Was the malpractice a case of lack of knowledge of the correct practice?
Jayden: Actually one of the reasons is because the company does not have a formal Human Resource department.
Their accountant doubles up as a HR personnel. So unfortunately the HR officer does not really have a proper knowledge of what she’s supposed to do. So I really have to be patient with her and guide her along.
What were some of the constraints managing this branch?
Jayden: Because the senior management of the company are based in India, it is a bit more difficult to bring them in to formally sign some documents. We linked up with MOM to arrange a day to sign the collective agreement. To protect the interest of the workers, the Union managed to get a Memorandum of Understanding (MOU) signed by their local representative.
Would this branch possibly be the hardest branch to deal with?
Jayden: I wouldn’t say this is the hardest or most difficult. But it’s been challenging. Every branch poses a different challenge. So it’s really how you manage it. But for this branch, you have to constantly come down on site to make your presence felt.
The workers here have no one to look for. So, they can only rely on the union. And for the union, it is only by coming down that we can give them some form of assurance.
“You have to constantly come down on site to make your presence felt.”
– on how he manages the challenge.
Which three attributes should someone who is looking to join as an IRO possess?
Jayden: The first thing is passion to help others.

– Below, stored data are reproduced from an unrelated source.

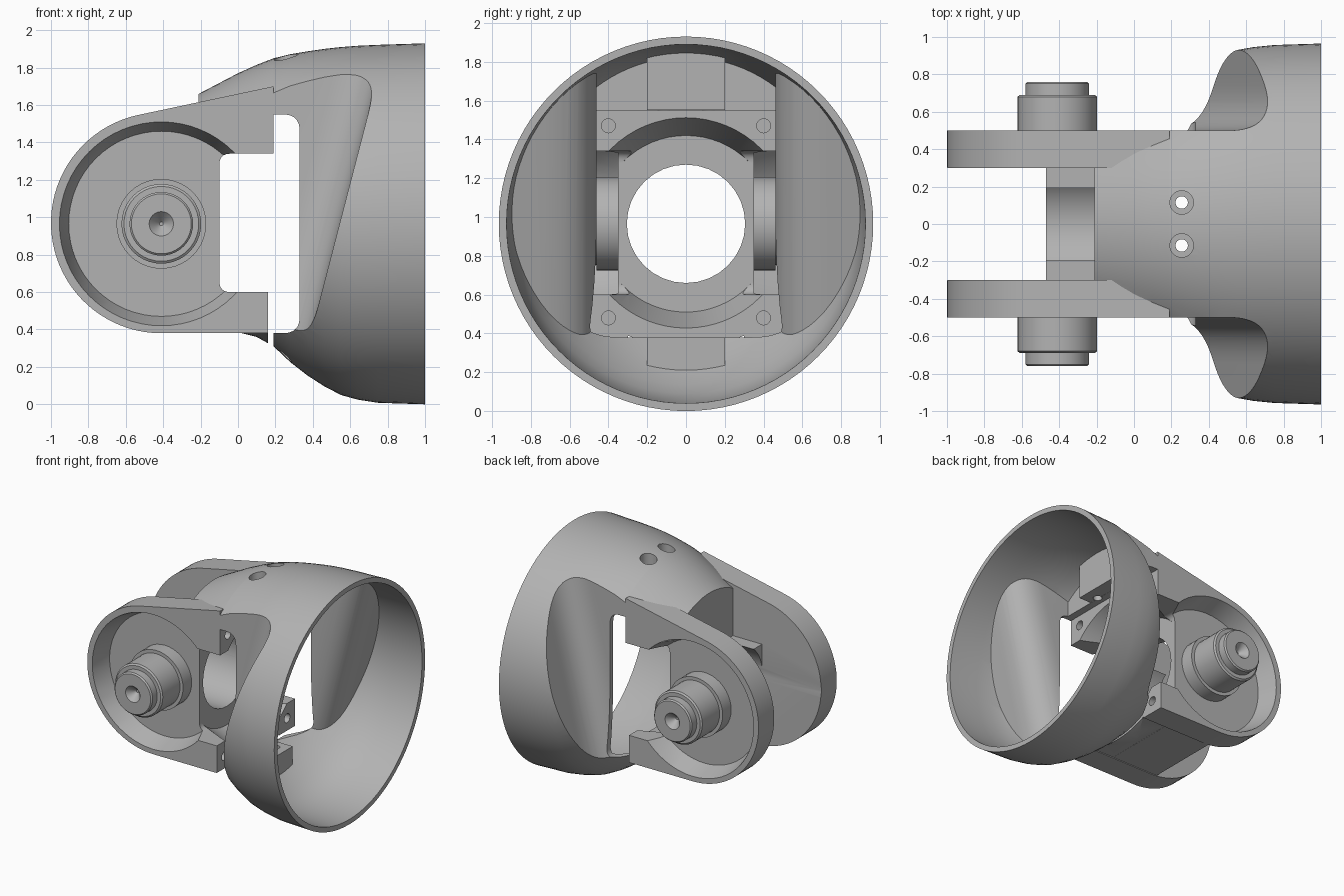
import bpy, bmesh, math
from mathutils import Matrix, Vector

if "Cube" in bpy.data.objects:
    bpy.data.objects.remove(bpy.data.objects["Cube"])

grey = bpy.data.materials.new("machined grey")
grey.use_nodes = True
grey.diffuse_color = (0.45, 0.45, 0.45, 1)
grey.node_tree.nodes["Principled BSDF"].inputs["Base Color"].default_value = (0.45, 0.45, 0.45, 1)

AXIS_Z = 0.965      # height of the bell axis and of the pivot
PIVOT_X = -0.41


def make(name, bm):
    bmesh.ops.recalc_face_normals(bm, faces=bm.faces)
    mesh = bpy.data.meshes.new(name)
    bm.to_mesh(mesh)
    bm.free()
    mesh.materials.append(grey)
    ob = bpy.data.objects.new(name, mesh)
    bpy.context.collection.objects.link(ob)
    return ob


def box(name, x, y, z):
    bm = bmesh.new()
    bmesh.ops.create_cube(bm, size=1)
    for v in bm.verts:
        v.co = [lo + (c + 0.5) * (hi - lo) for c, (lo, hi) in zip(v.co, (x, y, z))]
    return make(name, bm)


def loft(name, rings, turn=0, at=(0, 0, 0), n=64):
    """Closed skin over circles (x, centre z, radius), turned about z."""
    bm = bmesh.new()
    loops = []
    for x, cz, r in rings:
        loops.append([bm.verts.new((x, r * math.cos(a), cz + r * math.sin(a)))
                      for a in (math.tau * i / n for i in range(n))])
    for a, b in zip(loops, loops[1:]):
        for i in range(n):
            bm.faces.new((a[i], a[i - 1], b[i - 1], b[i]))
    bm.faces.new(loops[0])
    bm.faces.new(loops[-1])
    bm.transform(Matrix.Translation(at) @ Matrix.Rotation(math.radians(turn), 4, 'Z'))
    return make(name, bm)


def prism(name, outline, lo, hi, upright=False, lean=0):
    """Extrude an outline along z (upright) or along y."""
    bm = bmesh.new()
    ends = []
    for h in (lo, hi):
        ends.append([bm.verts.new((a + lean * (h - lo), b, h) if upright else (a, h, b))
                     for a, b in outline])
    n = len(outline)
    for i in range(n):
        bm.faces.new((ends[0][i - 1], ends[0][i], ends[1][i], ends[1][i - 1]))
    for end in ends:
        bm.faces.new(end)
    return make(name, bm)


def rounded(points, steps=8):
    """Outline from (a, b, corner radius) points."""
    out = []
    for i, (a, b, r) in enumerate(points):
        p = Vector((a, b))
        if not r:
            out.append(tuple(p))
            continue
        before = Vector(points[i - 1][:2])
        after = Vector(points[(i + 1) % len(points)][:2])
        s = p + (before - p).normalized() * r
        e = p + (after - p).normalized() * r
        for k in range(steps + 1):
            t = k / steps
            out.append(tuple(s * (1 - t) ** 2 + p * 2 * t * (1 - t) + e * t * t))
    return out


def combine(ob, other, how):
    mod = ob.modifiers.new(how, 'BOOLEAN')
    mod.operation = how
    mod.solver = 'EXACT'
    mod.object = other
    bpy.context.view_layer.objects.active = ob
    bpy.ops.object.modifier_apply(modifier=mod.name)
    bpy.data.objects.remove(other)


def cut(ob, other):
    combine(ob, other, 'DIFFERENCE')


def add(ob, other):
    combine(ob, other, 'UNION')


# Hull profile: x, top z, bottom z
HULL = [(-0.21, 1.66, 0.40), (0, 1.77, 0.385), (0.10, 1.815, 0.36), (0.19, 1.85, 0.31),
        (0.28, 1.872, 0.225), (0.37, 1.887, 0.155), (0.46, 1.9, 0.097), (0.55, 1.91, 0.05),
        (0.64, 1.917, 0.025), (0.75, 1.922, 0.008), (1, 1.93, 0)]


def hull(name, rows, wall=0, stretch=0):
    rings = [(x, (t + b) / 2, (t - b) / 2 - wall) for x, t, b in rows]
    if stretch:
        rings.append((rings[-1][0] + stretch,) + rings[-1][1:])
    return loft(name, rings, n=96)


def scoop(ob, y, grow, radius):
    """Cut the leaning side hollows out of a solid."""
    edge = 0.24 + grow
    for s in (-1, 1):
        outline = rounded([(-1, s * y, 0), (edge, s * y, radius), (edge, s * 2, 0), (-1, s * 2, 0)], 14)
        cut(ob, prism("scoop_cutter", outline, -0.2, 2.2, True, 0.26))


# Bell: scooped shell with an open mouth
bell = hull("bell", HULL[3:])
scoop(bell, 0.5, 0, 0.24)
cavity = hull("cavity", HULL, 0.04, 0.1)
scoop(cavity, 0.46, 0.04, 0.28)
cut(bell, cavity)

# Inner back wall and the two mounting tabs of the bell
for x, y, z in (((0.192, 0.25), 0.48, (1.55, 2)),
                ((0.193, 0.36), 0.2, (1.551, 2)),
                ((0.21, 0.35), 0.2, (0.1, 0.38))):
    tab = box("tab", x, (-y, y), z)
    combine(tab, hull("tab_limit", HULL, 0.02), 'INTERSECT')
    add(bell, tab)

# Side windows and screw holes in the bell
window = rounded([(0, 0.38, 0), (0.33, 0.38, 0.09), (0.33, 1.55, 0.09), (0, 1.55, 0)])
cut(bell, prism("window_cutter", window, -2, 2))
for s in (-1, 1):
    for r, low in ((0.033, -1), (0.063, 1.78)):
        bm = bmesh.new()
        bmesh.ops.create_cone(bm, cap_ends=True, segments=24, radius1=r, radius2=r, depth=3,
                              matrix=Matrix.Translation((0.255, s * 0.115, low + 1.5)))
        cut(bell, make("drill", bm))

# Yoke body: crown following the hull, closed by a web and a foot
yoke = hull("yoke", HULL[:4])
combine(yoke, box("yoke_limit", (-1, 1), (-0.499, 0.499), (0, 2)), 'INTERSECT')
add(yoke, box("web", (-0.47, -0.05), (-0.31, 0.31), (0.386, 1.2)))
add(yoke, box("foot", (-0.15, 0.16), (-0.49, 0.49), (0.387, 0.62)))

# Fork arms with round ends
arc = [(PIVOT_X + 0.59 * math.cos(a), 0.97 + 0.59 * math.sin(a))
       for a in (math.radians(270 - 4.2 * i) for i in range(41))]
arm = arc + rounded([(0.19, 1.70, 0), (0.19, 1.34, 0), (-0.1, 1.34, 0.06),
                     (-0.1, 0.6, 0.06), (0.16, 0.6, 0), (0.16, 0.38, 0)])
for s in (-1, 1):
    add(yoke, prism("arm", arm, s * 0.3, s * 0.5))

# Open the middle of the yoke and its lower rear edge
middle = rounded([(-0.1, 0.6, 0.06), (-0.1, 1.34, 0.06), (0.5, 1.34, 0), (0.5, 0.6, 0)])
cut(yoke, prism("middle_cutter", middle, -1, 1))
cut(yoke, box("gap_cutter", (0.16, 0.5), (-1, 1), (0, 0.9)))

# Centre bore and the conical recess behind it
cut(yoke, loft("bore_cutter", [(-2, AXIS_Z, 0.305), (1, AXIS_Z, 0.305)], n=32))
cut(yoke, loft("recess_cutter", [(-0.1, AXIS_Z, 0.455), (0.2, AXIS_Z, 0.55)]))

# Dished outer faces of the arms, and the screw holes in the rear face
for s in (-1, 1):
    cut(yoke, loft("dish_cutter", [(0.35, AXIS_Z, 0.495), (0.5, AXIS_Z, 0.545), (0.9, AXIS_Z, 0.545)],
                   s * 90, (PIVOT_X, 0, 0)))
    for z in (0.48, 1.47):
        cut(yoke, loft("drill", [(0.02, z, 0.036), (0.4, z, 0.036)], 0, (0, s * 0.4, 0), 20))

# Stepped pivot pins with a conical centre hole
PIN = [(0.33, 0.24), (0.46, 0.24), (0.46, 0.213), (0.68, 0.213), (0.69, 0.2), (0.69, 0.17),
       (0.75, 0.17), (0.76, 0.16), (0.76, 0.065), (0.70, 0.01)]
pins = [loft(name, [(d, AXIS_Z, r) for d, r in PIN], s * 90, (PIVOT_X, 0, 0), 40)
        for name, s in (("back_pin", 1), ("front_pin", -1))]

# Smooth curved faces, keep the machined edges crisp
for ob in [bell, yoke] + pins:
    for p in ob.data.polygons:
        p.use_smooth = True
        p.material_index = 0
    ob.data.set_sharp_from_angle(angle=math.radians(28))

The other is being sensitive to others. whatever you say may make a difference to the different stakeholders; management or workers. The third things is Time-management. A lot of events may consume much of your time, hence proper time-management is essential.